You have several choices when including an objective or nonlinear constraint function in a problem object.

  • Use overloads. If all operations in a function are Supported Operations for Optimization Variables and Expressions, you can call the function directly on the optimization variables. for example,

    prob.Objective = sin(3*x)*exp(-x-y);
  • Use fcn2optimexpr on an unmodified function. If at least one operation in a function is not supported, you must call fcn2optimexpr. For example, the besselh function is not supported, so to include it in an objective function, you must use fcn2optimexpr.

    prob.Objective = fcn2optimexpr(@(z)besselh(3,z),x);
  • Modify a function so that its internal for loops appear in separate functions. Doing so enables static analysis to accelerate the loops. See Create for Loop for Static Analysis and Static Analysis of Optimization Expressions.

  • Set the Analysis argument to "off" in fcn2optimexpr. Doing so causes fcn2optimexpr to wrap the function in a thin layer, which is a fast operation. The resulting expression cannot take advantage of automatic differentiation (see Automatic Differentiation Background), so can cause a solver to use more function evaluations for finite difference gradient estimation.

Output Size

To find the output size of each returned expression when you do not specify OutputSize, fcn2optimexpr evaluates the function at the following point for each element of the problem variables.

Variable CharacteristicsEvaluation Point
Finite upper bound ub and finite lower bound lb(lb + ub)/2 + ((ub - lb)/2)*eps
Finite lower bound and no upper boundlb + max(1,abs(lb))*eps
Finite upper bound and no lower boundub - max(1,abs(ub))*eps
No bounds1 + eps
Variable is specified as an integerfloor of the point given previously

An evaluation point might lead to an error in function evaluation.
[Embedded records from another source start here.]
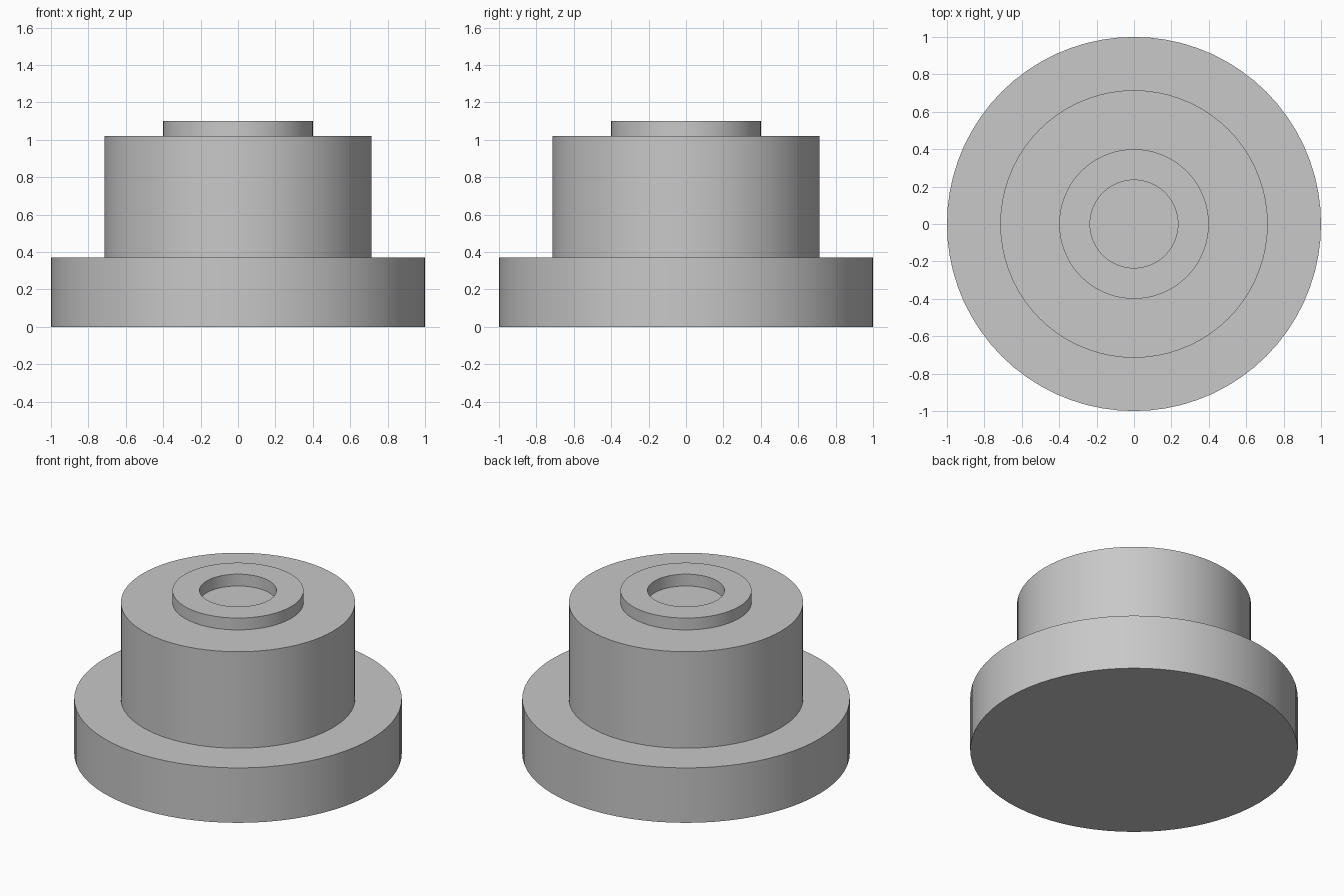
import bpy
import bmesh
from math import radians, cos, sin, tau

cube = bpy.data.objects.get("Cube")
if cube:
    bpy.data.objects.remove(cube, do_unlink=True)

SEGMENTS = 72

# Single plain grey
grey = bpy.data.materials.new("plain_grey")
grey.use_nodes = True
colour = (0.58, 0.58, 0.58, 1)
grey.diffuse_color = colour
grey.node_tree.nodes["Principled BSDF"].inputs["Base Color"].default_value = colour


def turned_part(name, radius, bottom, top, bore=0):
    """Solid disc, or a ring when a bore radius is given."""
    bm = bmesh.new()

    def circle(r, z):
        return [bm.verts.new((r * cos(tau * i / SEGMENTS),
                              r * sin(tau * i / SEGMENTS), z))
                for i in range(SEGMENTS)]

    def bridge(a, b):
        for i in range(SEGMENTS):
            j = (i + 1) % SEGMENTS
            bm.faces.new((a[i], a[j], b[j], b[i]))

    low, high = circle(radius, bottom), circle(radius, top)
    bridge(low, high)
    if bore:
        inner_low, inner_high = circle(bore, bottom), circle(bore, top)
        bridge(high, inner_high)
        bridge(inner_high, inner_low)
        bridge(inner_low, low)
    else:
        bm.faces.new(high)
        bm.faces.new(low[::-1])
    bmesh.ops.recalc_face_normals(bm, faces=bm.faces)

    mesh = bpy.data.meshes.new(name)
    bm.to_mesh(mesh)
    bm.free()
    mesh.materials.append(grey)
    obj = bpy.data.objects.new(name, mesh)
    bpy.context.collection.objects.link(obj)

    # Smooth round walls, crisp rims
    bpy.ops.object.select_all(action='DESELECT')
    obj.select_set(True)
    bpy.context.view_layer.objects.active = obj
    bpy.ops.object.shade_smooth_by_angle(angle=radians(30))
    return obj


turned_part("base_flange", 1.0, 0, 0.37)
turned_part("main_body", 0.715, 0.37, 1.02)
turned_part("top_collar", 0.4, 1.02, 1.1, bore=0.235)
To avoid this error, specify OutputSize.

Version History

Introduced in R2019a